Turkish and Spanish experts struggled Tuesday to identify the charred remains of 75 people, mostly Spanish peacekeepers returning from Afghanistan, killed when their plane crashed into a remote Turkish mountain.

Turkey's military had retrieved all the bodies from the crash site, some 470 miles northeast of the Turkish capital, Ankara (search), and was just beginning the difficult task of identifying the severely burned bodies.

A private television channel said only a fraction of the bodies had been identified and that DNA (searchtesting would be required.

The plane was flying from Kabul, Afghanistan, to Zaragoza, Spain, with a refueling stop in the Black Sea port city of Trabzon when it crashed.

The Russian-made YAK-42D went in to land, but was flying too high, and turned toward nearby fog-shrouded mountains, officials said.

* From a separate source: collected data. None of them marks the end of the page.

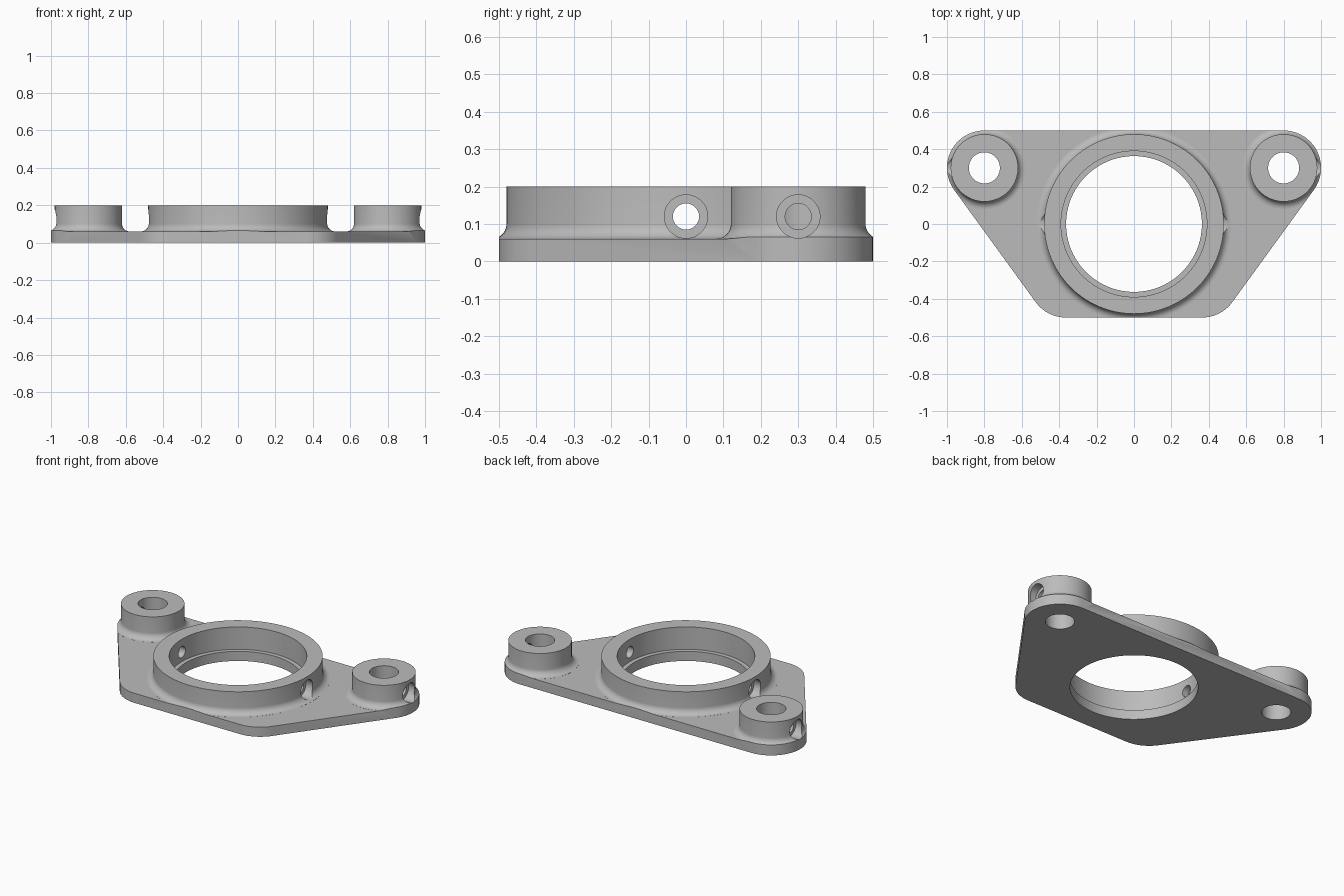
import bpy, bmesh, math
from mathutils import Matrix

if "Cube" in bpy.data.objects:
    bpy.data.objects.remove(bpy.data.objects["Cube"])

SEG = 96
PLATE_TOP, TOP, FILLET = 0.06, 0.2, 0.04
BOSS_X, BOSS_Y = 0.8, 0.3
SIDE_Z = 0.12

grey = bpy.data.materials.new("light grey metal")
grey.diffuse_color = (0.5, 0.5, 0.5, 1)
grey.use_nodes = True
grey.node_tree.nodes["Principled BSDF"].inputs["Base Color"].default_value = grey.diffuse_color


def add_object(name, bm):
    bmesh.ops.recalc_face_normals(bm, faces=bm.faces)
    mesh = bpy.data.meshes.new(name)
    bm.to_mesh(mesh)
    bm.free()
    mesh.materials.append(grey)
    ob = bpy.data.objects.new(name, mesh)
    bpy.context.collection.objects.link(ob)
    return ob


def prism(name, outline, z0, z1):
    bm = bmesh.new()
    face = bm.faces.new([bm.verts.new((x, y, z0)) for x, y in outline])
    ext = bmesh.ops.extrude_face_region(bm, geom=[face])
    verts = [g for g in ext["geom"] if isinstance(g, bmesh.types.BMVert)]
    bmesh.ops.translate(bm, verts=verts, vec=(0, 0, z1 - z0))
    return add_object(name, bm)


def cylinder(name, radius, x0, x1, y, z, axis):
    """Cylinder spanning x0..x1 along x, or z 0-centred through everything along z."""
    bm = bmesh.new()
    if axis == "X":
        m = Matrix.Translation(((x0 + x1) / 2, y, z)) @ Matrix.Rotation(math.pi / 2, 4, "Y")
        depth, seg = abs(x1 - x0), 48
    else:
        m, depth, seg = Matrix.Translation((x0, y, z)), x1, SEG
    bmesh.ops.create_cone(bm, cap_ends=True, segments=seg, radius1=radius,
                          radius2=radius, depth=depth, matrix=m)
    return add_object(name, bm)


def filleted_post(name, radius, x, y):
    """Solid round post with a concave fillet running out onto the plate."""
    profile = [(radius + FILLET, 0.03)]
    for i in range(11):
        a = math.pi / 2 * i / 10
        profile.append((radius + FILLET - FILLET * math.sin(a),
                        PLATE_TOP + 0.0003 + FILLET - FILLET * math.cos(a)))
    profile.append((radius, TOP))
    bm = bmesh.new()
    rings = [[bm.verts.new((x + r * math.cos(2 * math.pi * k / SEG),
                            y + r * math.sin(2 * math.pi * k / SEG), z))
              for k in range(SEG)] for r, z in profile]
    for lo, hi in zip(rings, rings[1:]):
        for k in range(SEG):
            n = (k + 1) % SEG
            bm.faces.new((lo[k], lo[n], hi[n], hi[k]))
    bm.faces.new(rings[0])
    bm.faces.new(rings[-1])
    return add_object(name, bm)


def boolean(target, tool, operation):
    mod = target.modifiers.new(operation.lower(), "BOOLEAN")
    mod.operation, mod.solver, mod.object = operation, "EXACT", tool
    bpy.context.view_layer.objects.active = target
    bpy.ops.object.modifier_apply(modifier=mod.name)
    bpy.data.objects.remove(tool)


# Oversized slab, trimmed to the flange outline below
flange = prism("bearing_flange", [(-1.3, -0.8), (1.3, -0.8), (1.3, 0.8), (-1.3, 0.8)],
               -0.1, PLATE_TOP)

# Central collar and the two bolt bosses
boolean(flange, filleted_post("collar", 0.48, 0, 0), "UNION")
for s in (-1, 1):
    boolean(flange, filleted_post("boss", 0.18, s * BOSS_X, BOSS_Y), "UNION")

# Rounded trapezoid outline: arcs of radius 0.2 joined by tangents
tilt = math.degrees(math.atan2(0.436, 0.6))
arcs = [(0.364, -0.3, -90, -tilt), (BOSS_X, BOSS_Y, -tilt, 90),
        (-BOSS_X, BOSS_Y, 90, 180 + tilt), (-0.364, -0.3, 180 + tilt, 270)]
outline = []
for cx, cy, a0, a1 in arcs:
    for i in range(33):
        a = math.radians(a0 + (a1 - a0) * i / 32)
        outline.append((cx + 0.2 * math.cos(a), cy + 0.2 * math.sin(a)))
boolean(flange, prism("outline", outline, 0, 0.4), "INTERSECT")

# Stepped centre bore: wide seat above a narrower lip
boolean(flange, cylinder("bore", 0.363, 0, 1, 0, 0, "Z"), "DIFFERENCE")
boolean(flange, cylinder("seat", 0.39, 0, 0.4, 0, PLATE_TOP + 0.2, "Z"), "DIFFERENCE")

for s in (-1, 1):
    # Bolt hole through each boss
    boolean(flange, cylinder("bolt_hole", 0.083, s * BOSS_X, 1, BOSS_Y, 0, "Z"), "DIFFERENCE")
    # Counterbored side holes in the collar and in the outer side of each boss
    for y, inner, floor, outer in ((0, 0.3, 0.43, 0.56), (BOSS_Y, 0.8, 0.93, 1.1)):
        boolean(flange, cylinder("side_hole", 0.035, s * inner, s * outer, y, SIDE_Z, "X"),
                "DIFFERENCE")
        boolean(flange, cylinder("counterbore", 0.058, s * floor, s * outer, y, SIDE_Z, "X"),
                "DIFFERENCE")

# Smooth round walls, crisp edges
bpy.ops.object.select_all(action="DESELECT")
flange.select_set(True)
bpy.context.view_layer.objects.active = flange
bpy.ops.object.shade_smooth_by_angle(angle=math.radians(30))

The plane crashed on a mountain slope and exploded in flames.

Spain's Defense Minister Federico Trillo (search), was in Trabzon to help with investigations and coordinate the repatriation of the bodies. He was accompanied by a Spanish medical team that was working to help identify the remains kept at a refrigerated storehouse.

The airplane, which belonged to Ukrainian-Mediterranean Airlines, carried 62 Spanish peacekeepers, 12 Ukrainian crew members and a Belarusian flight manager. All were killed.

The cause of the pre-dawn accident was not clear. Trillo said bad weather -- fog and strong wind -- appeared to be to blame, but radio contact with the plane was cut off just before the crash, and Turkish aviation officials speculated there may have been a technical malfunction.

Soldiers have not yet located the flight recorder.

The Spanish peacekeepers had just finished a four-month tour of duty. They were reportedly the first deaths among Spanish troops in the 17 months they have been involved in the Afghan peacekeeping mission.

Some 5,000 peacekeepers patrol the Afghan capital of Kabul under join German and Dutch command, including 141 soldiers from Spain. Most of the Spaniards are engineers who work in construction and explosive ordnance disposal.

There are also some 8,500 U.S. forces in Afghanistan, who are hunting down Taliban and Al Qaeda remnants.